A low-cost, low-power, credit-card sized computer developed by a charitable foundation set up by some computer science instructors from Cambridge University. Their goal was to produce a very inexpensive, low-power computer that could be used by kids to learn programming. Now the first examples of the resulting low-cost credit-card sized computer are about to reach the market with a starting price as little as $25.
"The Raspberry Pi is a credit-card sized computer that plugs into your TV and a keyboard. It’s a capable little PC which can be used for many of the things that your desktop PC does, like spreadsheets, word-processing and games. It also plays high-definition video. We want to see it being used by kids all over the world to learn programming."
The Raspberry Pi is an ARM-based, SoC (system on a chip) computer that is just slightly too large to fit in an Altoids tin. It will run several varieties of Linux operating system. Fedora Linux is its recommended distribution, and it will also support Debian and ArchLinux (some issues with Ubuntu and the ARM processor prevent Ubuntu from supporting it at this time).
The Raspberry Pi is capable of delivering BluRay quality display. The developers say that "graphics capabilities are roughly equivalent to Xbox 1 level of performance. Overall real world performance is something like a 300MHz Pentium 2, only with much, much swankier graphics." It has ports for composite and DVI (using a cheap adapter for the DVI) video output.
Power to run the Raspberry Pi can come from a phone charger or even from 4 AA batteries. A 700 mA USB charger will be the power source for the Model B, and the Model A can get away with even lower power requirements (300 mA). At that low power level, solar powered options should be practical and not terribly expensive.
The Raspberry Pi comes in two models (A and B) with 128 MB and 256 MB of RAM and priced at $25 and $35 respectively. Lots more information and specifications are available in the Raspberry Pi FAQ. The Raspberry Pi will be available beginning at the end of February 2012.
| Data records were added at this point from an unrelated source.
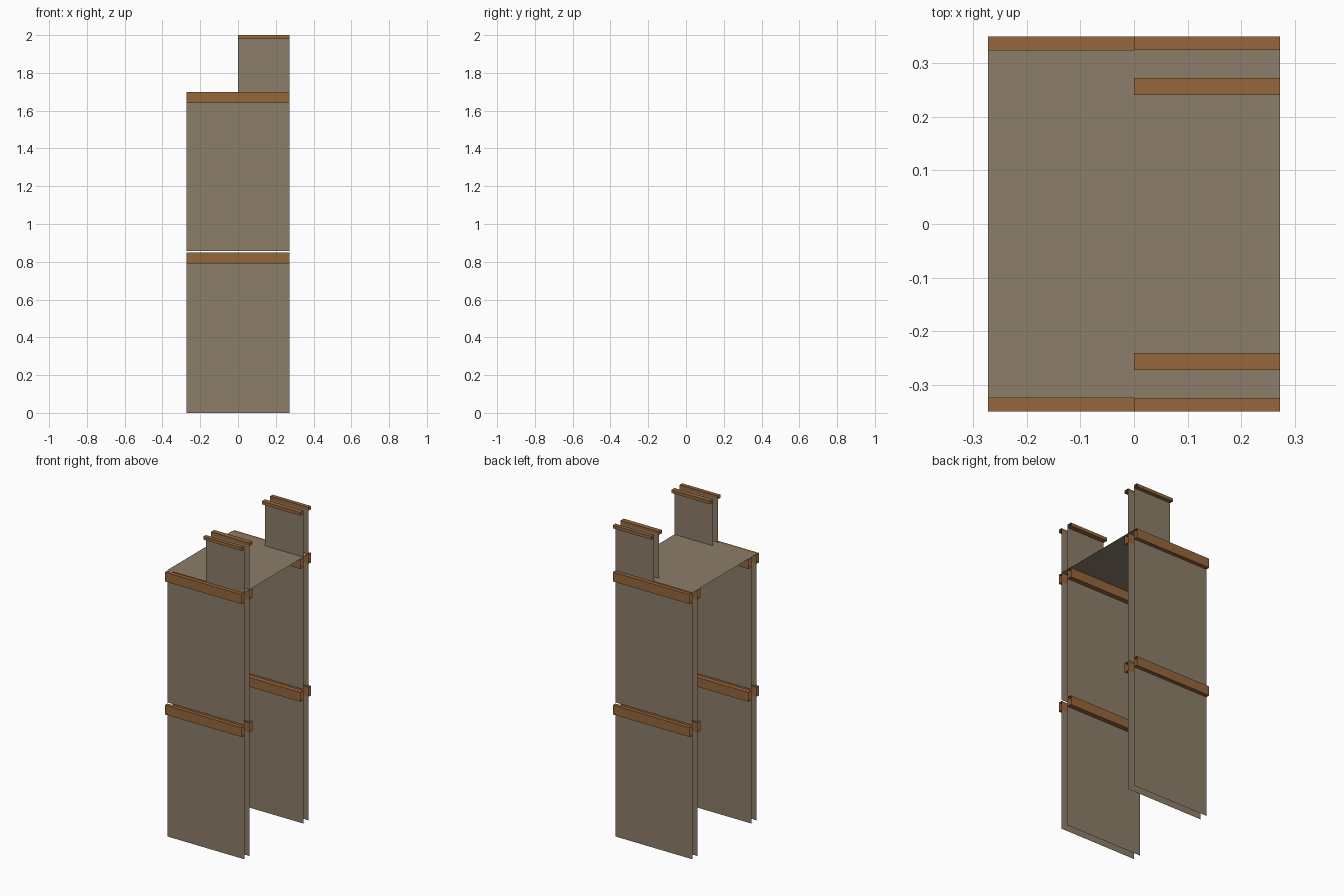
import bpy

if "Cube" in bpy.data.objects:
    bpy.data.objects.remove(bpy.data.objects["Cube"])


def material(name, rgb):
    m = bpy.data.materials.new(name)
    m.diffuse_color = (*rgb, 1)
    m.use_nodes = True
    m.node_tree.nodes["Principled BSDF"].inputs["Base Color"].default_value = m.diffuse_color
    return m


PANEL = material("grey_brown_board", (0.262, 0.209, 0.144))
WOOD = material("brown_wood", (0.305, 0.133, 0.045))


def add_mesh(name, verts, faces, mat):
    mesh = bpy.data.meshes.new(name)
    mesh.from_pydata(verts, [], faces)
    mesh.materials.append(mat)
    ob = bpy.data.objects.new(name, mesh)
    bpy.context.collection.objects.link(ob)
    return ob


def sheet(name, x0, x1, y, z0, z1):
    """Thin upright board facing front and back."""
    add_mesh(name, [(x0, y, z0), (x1, y, z0), (x1, y, z1), (x0, y, z1)],
             [(0, 1, 2, 3)], PANEL)


def rail(name, x0, x1, ya, yb, z0, z1):
    """Open-ended hollow bar running along x."""
    y0, y1 = min(ya, yb), max(ya, yb)
    ring = [(y0, z0), (y1, z0), (y1, z1), (y0, z1)]
    verts = [(x, y, z) for x in (x0, x1) for y, z in ring]
    faces = [(i, i + 4, (i + 1) % 4 + 4, (i + 1) % 4) for i in range(4)]
    add_mesh(name, verts, faces, WOOD)


W = 0.272
# (name, left x, board bottom, board top, rail top)
tiers = [("lower", -W, 0.0, 0.79, 0.85),
         ("middle", -W, 0.857, 1.64, 1.70),
         ("upper", 0.0, 1.70, 1.98, 2.0)]
# (name, board y, rail far y)
skins = [("outer", 0.325, 0.35), ("inner", 0.272, 0.241)]

# Two mirrored double-skinned walls
for side, s in (("front", -1), ("back", 1)):
    for tier, x0, z0, z1, z2 in tiers:
        for skin, y, far in skins:
            sheet(f"{side}_{tier}_{skin}_board", x0, W, s * y, z0, z1)
            rail(f"{side}_{tier}_{skin}_rail", x0, W, s * y, s * far, z1, z2)

# Flat roof board joining the walls
add_mesh("roof_board", [(-W, -0.325, 1.703), (W, -0.325, 1.703),
                        (W, 0.325, 1.703), (-W, 0.325, 1.703)],
         [(0, 1, 2, 3)], PANEL)
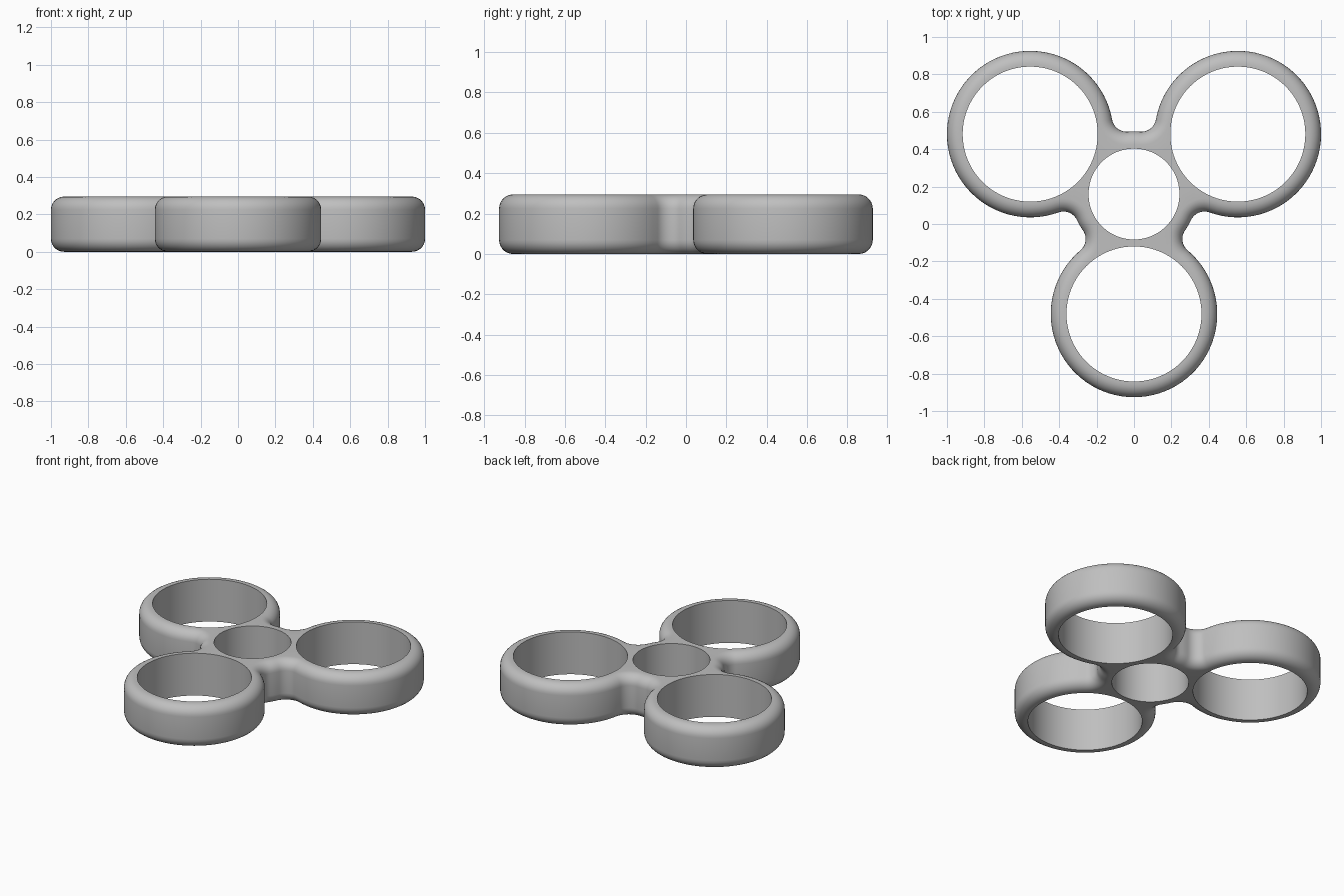
import bpy, bmesh
from math import sin, cos, pi, radians, atan2, acos

if "Cube" in bpy.data.objects:
    bpy.data.objects.remove(bpy.data.objects["Cube"], do_unlink=True)

HUB_Y = 0.16                      # hub centre offset
ARM = 0.641                       # hub centre to ring centre
RING, RING_HOLE = 0.445, 0.361
HUB, HUB_HOLE = 0.335, 0.243
FILLET = 0.08                     # blend between hub and rings
HEIGHT, ROUND = 0.295, 0.07       # thickness and outer edge rounding

# Fillet centre: tangent to both the hub and a ring
reach = HUB + FILLET
a = acos((reach**2 + ARM**2 - (RING + FILLET)**2) / (2 * reach * ARM))
theta = atan2(reach * sin(a), reach * cos(a) - ARM)
ARMS = [radians(-90 + 120 * k) for k in range(3)]
THIRD = radians(120)


def polar(angle, dist):
    return dist * cos(angle), HUB_Y + dist * sin(angle)


def arc(center, r, start, end, n):
    step = (end - start) / n
    return [(center[0] + r * cos(start + step * j),
             center[1] + r * sin(start + step * j)) for j in range(n)]


def outline(inset):
    """Three rings blended into the hub, shrunk by inset."""
    pts = []
    for t in ARMS:
        pts += arc(polar(t, ARM), RING - inset, t - theta, t + theta, 64)
        pts += arc(polar(t + a, reach), FILLET + inset, t + theta + pi, t + a + pi, 12)
        pts += arc(polar(0, 0), HUB - inset, t + a, t + THIRD - a, 4)
        pts += arc(polar(t + THIRD - a, reach), FILLET + inset,
                   t + THIRD - a + pi, t + THIRD - theta + pi, 12)
    return pts


def add_loop(bm, pts, z):
    return [bm.verts.new((x, y, z)) for x, y in pts]


def join(bm, low, high):
    for i in range(len(low)):
        j = (i + 1) % len(low)
        bm.faces.new((low[i], low[j], high[j], high[i]))


bm = bmesh.new()

# Outer wall with rounded lower and upper edges
STEPS = 7
lower = [(ROUND * (1 - sin(k / STEPS * pi / 2)), ROUND * (1 - cos(k / STEPS * pi / 2)))
         for k in range(STEPS + 1)]
profile = lower + [(i, HEIGHT - z) for i, z in reversed(lower)]
walls = [add_loop(bm, outline(i), z) for i, z in profile]
for low, high in zip(walls, walls[1:]):
    join(bm, low, high)

# Straight holes: hub and three rings
holes = [(polar(0, 0), HUB_HOLE)] + [(polar(t, ARM), RING_HOLE) for t in ARMS]
rims = []
for center, r in holes:
    pts = arc(center, r, 0, 2 * pi, 80)
    low, high = add_loop(bm, pts, 0), add_loop(bm, pts, HEIGHT)
    join(bm, high, low)
    rims.append((low, high))

# Flat bottom and top around the holes
for side, border in ((0, walls[0]), (1, walls[-1])):
    edges = []
    for loop in [border] + [rim[side] for rim in rims]:
        edges += [bm.edges.get((v, loop[i - 1])) for i, v in enumerate(loop)]
    bmesh.ops.triangle_fill(bm, use_beauty=True, use_dissolve=False, edges=edges,
                            normal=(0, 0, 1 if side else -1))
bmesh.ops.recalc_face_normals(bm, faces=bm.faces)

mesh = bpy.data.meshes.new("spinner_body")
bm.to_mesh(mesh)
bm.free()
body = bpy.data.objects.new("spinner_body", mesh)
bpy.context.collection.objects.link(body)

# Plain grey finish
grey = bpy.data.materials.new("grey")
grey.use_nodes = True
color = (0.52, 0.52, 0.52, 1)
grey.diffuse_color = color
grey.node_tree.nodes["Principled BSDF"].inputs["Base Color"].default_value = color
mesh.materials.append(grey)

bpy.ops.object.select_all(action="DESELECT")
body.select_set(True)
bpy.context.view_layer.objects.active = body
bpy.ops.object.shade_smooth_by_angle(angle=radians(35))
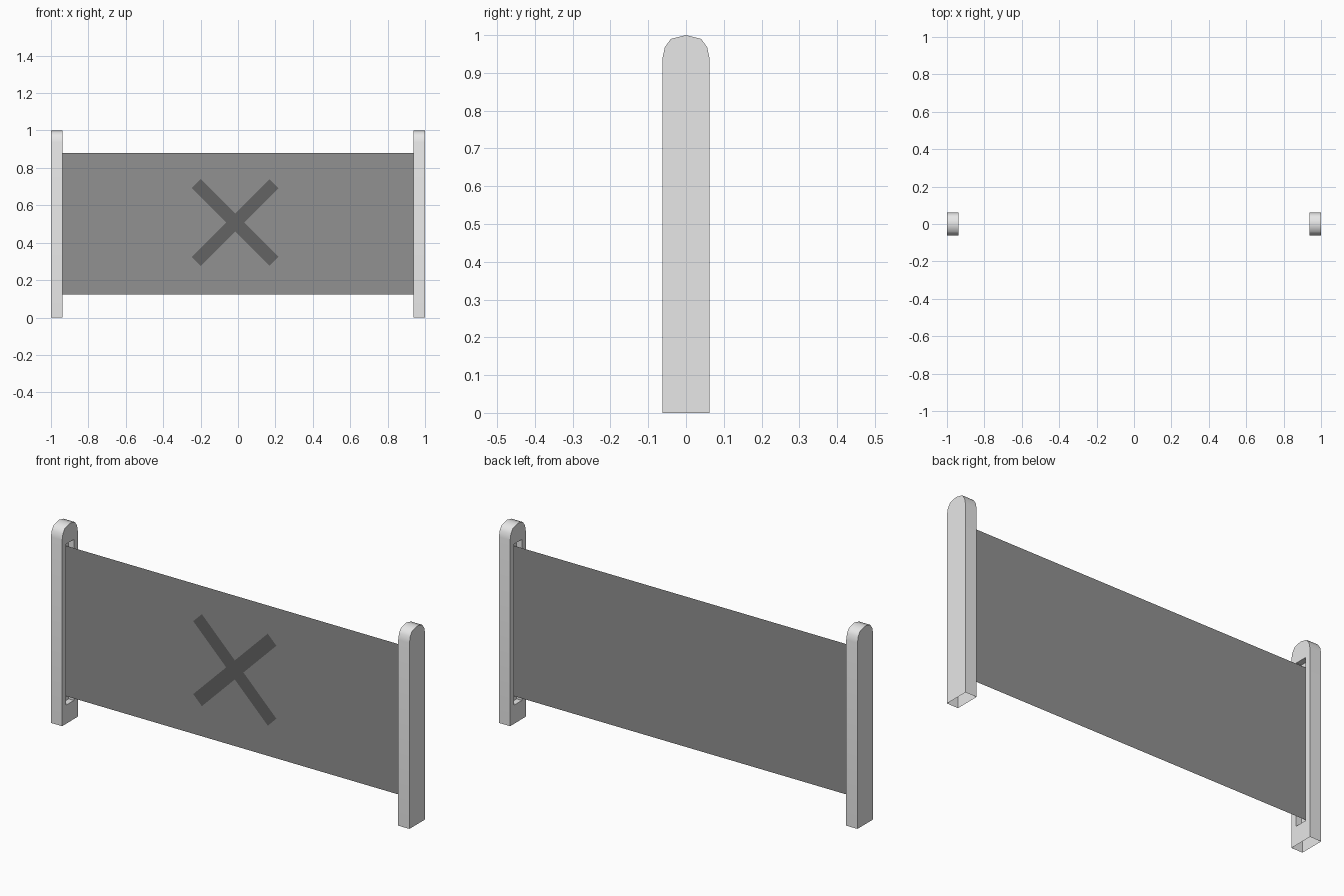
import bpy
import bmesh
from math import radians
from mathutils import Matrix, Vector

if "Cube" in bpy.data.objects:
    bpy.data.objects.remove(bpy.data.objects["Cube"], do_unlink=True)


def material(name, value):
    mat = bpy.data.materials.new(name)
    mat.use_nodes = True
    colour = (value, value, value, 1)
    mat.diffuse_color = colour
    mat.node_tree.nodes["Principled BSDF"].inputs["Base Color"].default_value = colour
    return mat


def finish(bm, name, mat):
    mesh = bpy.data.meshes.new(name)
    bm.to_mesh(mesh)
    bm.free()
    mesh.materials.append(mat)
    obj = bpy.data.objects.new(name, mesh)
    bpy.context.collection.objects.link(obj)
    return obj


light_grey = material("light grey", 0.8)
mid_grey = material("mid grey", 0.284)
dark_grey = material("dark grey", 0.126)

OUTER, INNER, SLOT_BACK = 1.0, 0.9375, 0.967

# Rounded post outline and the slot that holds the panel, as (y, z)
half = [(0.0625, 0), (0.0625, 0.9375), (0.056, 0.968), (0.04, 0.99)]
outline = half + [(0, 1)] + [(-y, z) for y, z in reversed(half)]
slot = [(-0.031, 0.094), (0.031, 0.094), (0.031, 0.906), (-0.031, 0.906)]


def make_post(name, side):
    bm = bmesh.new()

    def ring(points, x):
        return [bm.verts.new((side * x, y, z)) for y, z in points]

    def walls(a, b, closed):
        n = len(a)
        for i in range(n if closed else n - 1):
            j = (i + 1) % n
            bm.faces.new((a[i], a[j], b[j], b[i]))

    outer, inner = ring(outline, OUTER), ring(outline, INNER)
    mouth, back = ring(slot, INNER), ring(slot, SLOT_BACK)
    # Shell with an open underside
    walls(outer, inner, False)
    bm.faces.new(outer)
    # Recessed slot
    walls(mouth, back, True)
    bm.faces.new(back)
    # Inner side around the slot
    bm.edges.new((inner[0], inner[-1]))
    rim = []
    for loop in (inner, mouth):
        for i, v in enumerate(loop):
            rim.append(bm.edges.get((v, loop[i - 1])))
    bmesh.ops.triangle_fill(bm, edges=rim, use_beauty=True,
                            normal=Vector((-side, 0, 0)))
    bmesh.ops.recalc_face_normals(bm, faces=bm.faces)
    post = finish(bm, name, light_grey)
    bpy.ops.object.select_all(action="DESELECT")
    post.select_set(True)
    bpy.context.view_layer.objects.active = post
    bpy.ops.object.shade_smooth_by_angle(angle=radians(50))


make_post("left_post", 1)
make_post("right_post", -1)

# Flat panel stretched between the slots
bm = bmesh.new()
corners = [(-1, 0.122), (1, 0.122), (1, 0.88), (-1, 0.88)]
bm.faces.new([bm.verts.new((s * SLOT_BACK, 0, z)) for s, z in corners])
finish(bm, "panel", mid_grey)

# Diagonal cross on the front of the panel
bm = bmesh.new()
LENGTH, WIDTH = 0.294, 0.034
arm = [Vector((WIDTH, 0, WIDTH)), Vector((WIDTH, 0, LENGTH)),
       Vector((-WIDTH, 0, LENGTH))]
points = []
for quarter in range(4):
    turn = Matrix.Rotation(radians(-45 - 90 * quarter), 3, "Y")
    points += [turn @ p for p in arm]
centre = Vector((-0.015, -0.004, 0.508))
bm.faces.new([bm.verts.new(p + centre) for p in points])
bm.normal_update()
if bm.faces[:] and next(iter(bm.faces)).normal.y > 0:
    bmesh.ops.reverse_faces(bm, faces=bm.faces[:])
finish(bm, "cross_mark", dark_grey)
image: via Raspberry Pi
Hat-tip to @chrissalzman for the heads-up